Author(s): O. Joh, Z. Wang, and Y. Goto

Publication: Special Publication

Volume: 188

Issue:

Appears on pages(s): 577-590

Keywords: beam; calculation; deflection; fiber reinforced polymers; flexural; reinforced concrete; rods; sustained loading

Date: 8/1/1999

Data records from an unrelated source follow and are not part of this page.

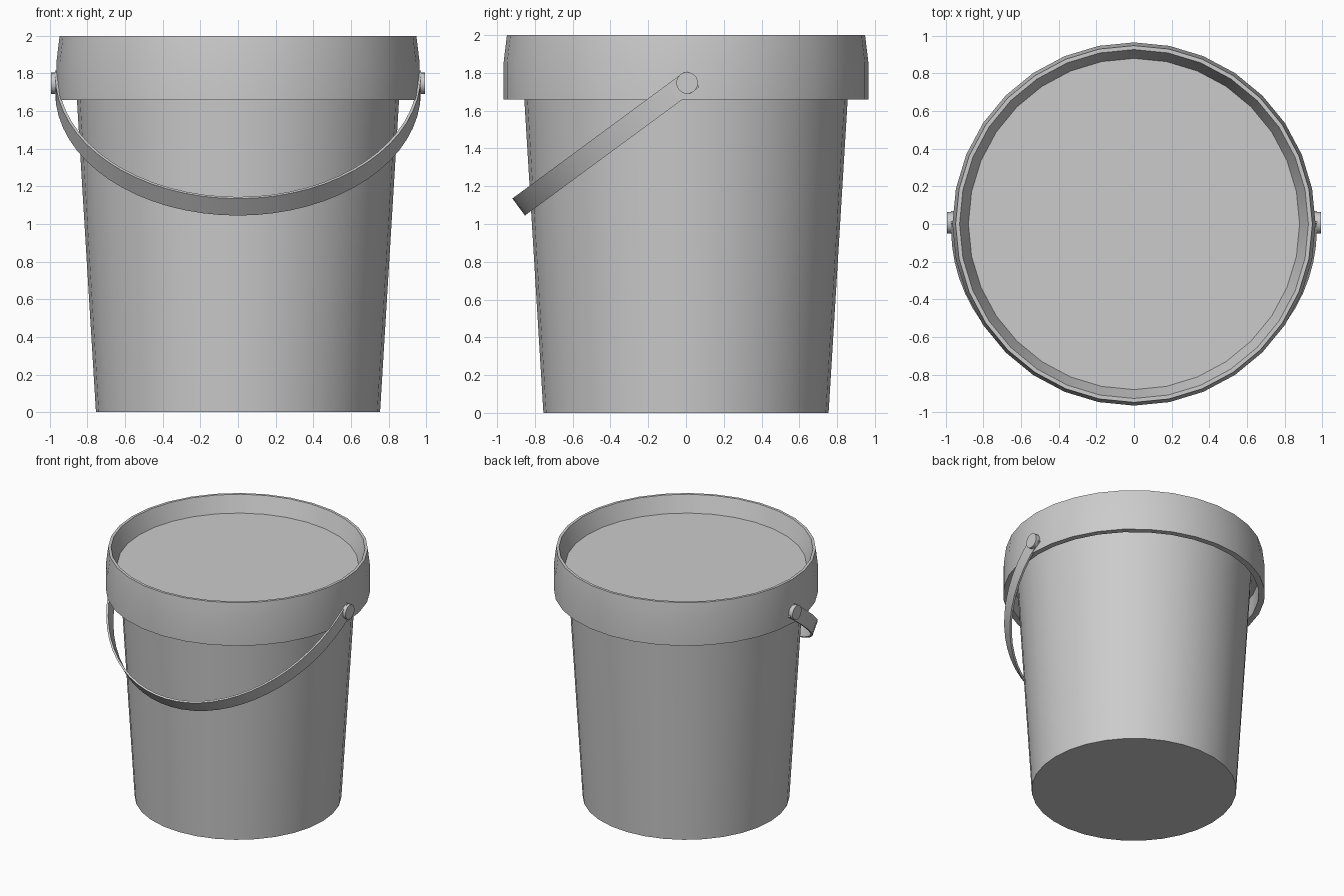
import bpy, bmesh, math
from mathutils import Vector

if "Cube" in bpy.data.objects:
    bpy.data.objects.remove(bpy.data.objects["Cube"])

SEG = 32


def finish(name, bm, angle=35):
    bmesh.ops.recalc_face_normals(bm, faces=bm.faces[:])
    me = bpy.data.meshes.new(name)
    bm.to_mesh(me)
    bm.free()
    ob = bpy.data.objects.new(name, me)
    bpy.context.collection.objects.link(ob)
    bpy.ops.object.select_all(action='DESELECT')
    ob.select_set(True)
    bpy.context.view_layer.objects.active = ob
    bpy.ops.object.shade_smooth_by_angle(angle=math.radians(angle))
    return ob


def lathe(name, profile):
    """Revolve (radius, z) points about z and cap the open ends."""
    bm = bmesh.new()
    rings = [[bm.verts.new((r * math.cos(2 * math.pi * i / SEG),
                            r * math.sin(2 * math.pi * i / SEG), z))
              for i in range(SEG)] for r, z in profile]
    for a, b in zip(rings, rings[1:]):
        for i in range(SEG):
            j = (i + 1) % SEG
            bm.faces.new((a[i], a[j], b[j], b[i]))
    bm.faces.new(rings[0])
    bm.faces.new(rings[-1])
    return finish(name, bm, 25)


# Tapered bucket body
lathe("bucket_body", [(0.755, 0), (0.867, 1.84)])

# Lid with hanging skirt, raised lip and recessed disc
lathe("lid", [(0.86, 1.82), (0.92, 1.82), (0.92, 1.66), (0.965, 1.66),
              (0.965, 1.86), (0.948, 2.0), (0.927, 2.0), (0.88, 1.87)])

# Strap handle: half ellipse swung down towards the front
pivot = Vector((0, 0.006, 1.747))
down = Vector((0, -0.805, -0.593))
side = Vector((0, -0.593, 0.805)) * 0.056
path = [(1, -0.035)] + [(math.cos(t), math.sin(t)) for t in
                        (math.pi * i / 32 for i in range(33))] + [(-1, -0.035)]
bm = bmesh.new()
sections = []
for u, v in path:
    outer = pivot + Vector((0.972 * u, 0, 0)) + down * 1.108 * v
    inner = pivot + Vector((0.957 * u, 0, 0)) + down * 1.093 * v
    sections.append([bm.verts.new(p) for p in
                     (outer + side, outer - side, inner - side, inner + side)])
for a, b in zip(sections, sections[1:]):
    for i in range(4):
        j = (i + 1) % 4
        bm.faces.new((a[i], a[j], b[j], b[i]))
bm.faces.new(sections[0])
bm.faces.new(sections[-1])
finish("handle", bm)

# Pivot pins on both sides
for s, label in ((-1, "left"), (1, "right")):
    bpy.ops.mesh.primitive_cylinder_add(vertices=24, radius=0.057, depth=0.055,
                                        location=(s * 0.966, pivot.y, pivot.z),
                                        rotation=(0, math.pi / 2, 0))
    bpy.context.object.name = "pin_" + label
    bpy.ops.object.shade_smooth_by_angle(angle=math.radians(35))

Abstract:
The effect of FRP material properties on the long-term deflection of concrete beams reinforced with FRP rods was investigated by the experiment of 17 beams reinforced by nine types of FRP rods and a beam reinforced by steel bars. Test results showed that the flexural stiffness of a cracked beam decreased rapidly with a reduction in tensile stiffness of the reinforcing rods. Compared to the short-term deflection of beams, the long-term deflection of the FRP reinforced concrete beams at one week after loading increased on average by 17 percent, and 57 percent at 10 months. The material properties of FRP rods had a great effect on the long-term deflection of beams. The long-term deflection increase of beams with GFRP was the smallest among all of the tested beams, and oppositely, the deflection increase of beams with AFRP was greater than the average. The rate of increase in deflection of the beams reinforced with braided rods was about 10 percent smaller than that of beams with spiral rods. Contrasting, the rate of deflection increase of beams with ribbed rods was about 10 percent greater than that of beams with spiral rods.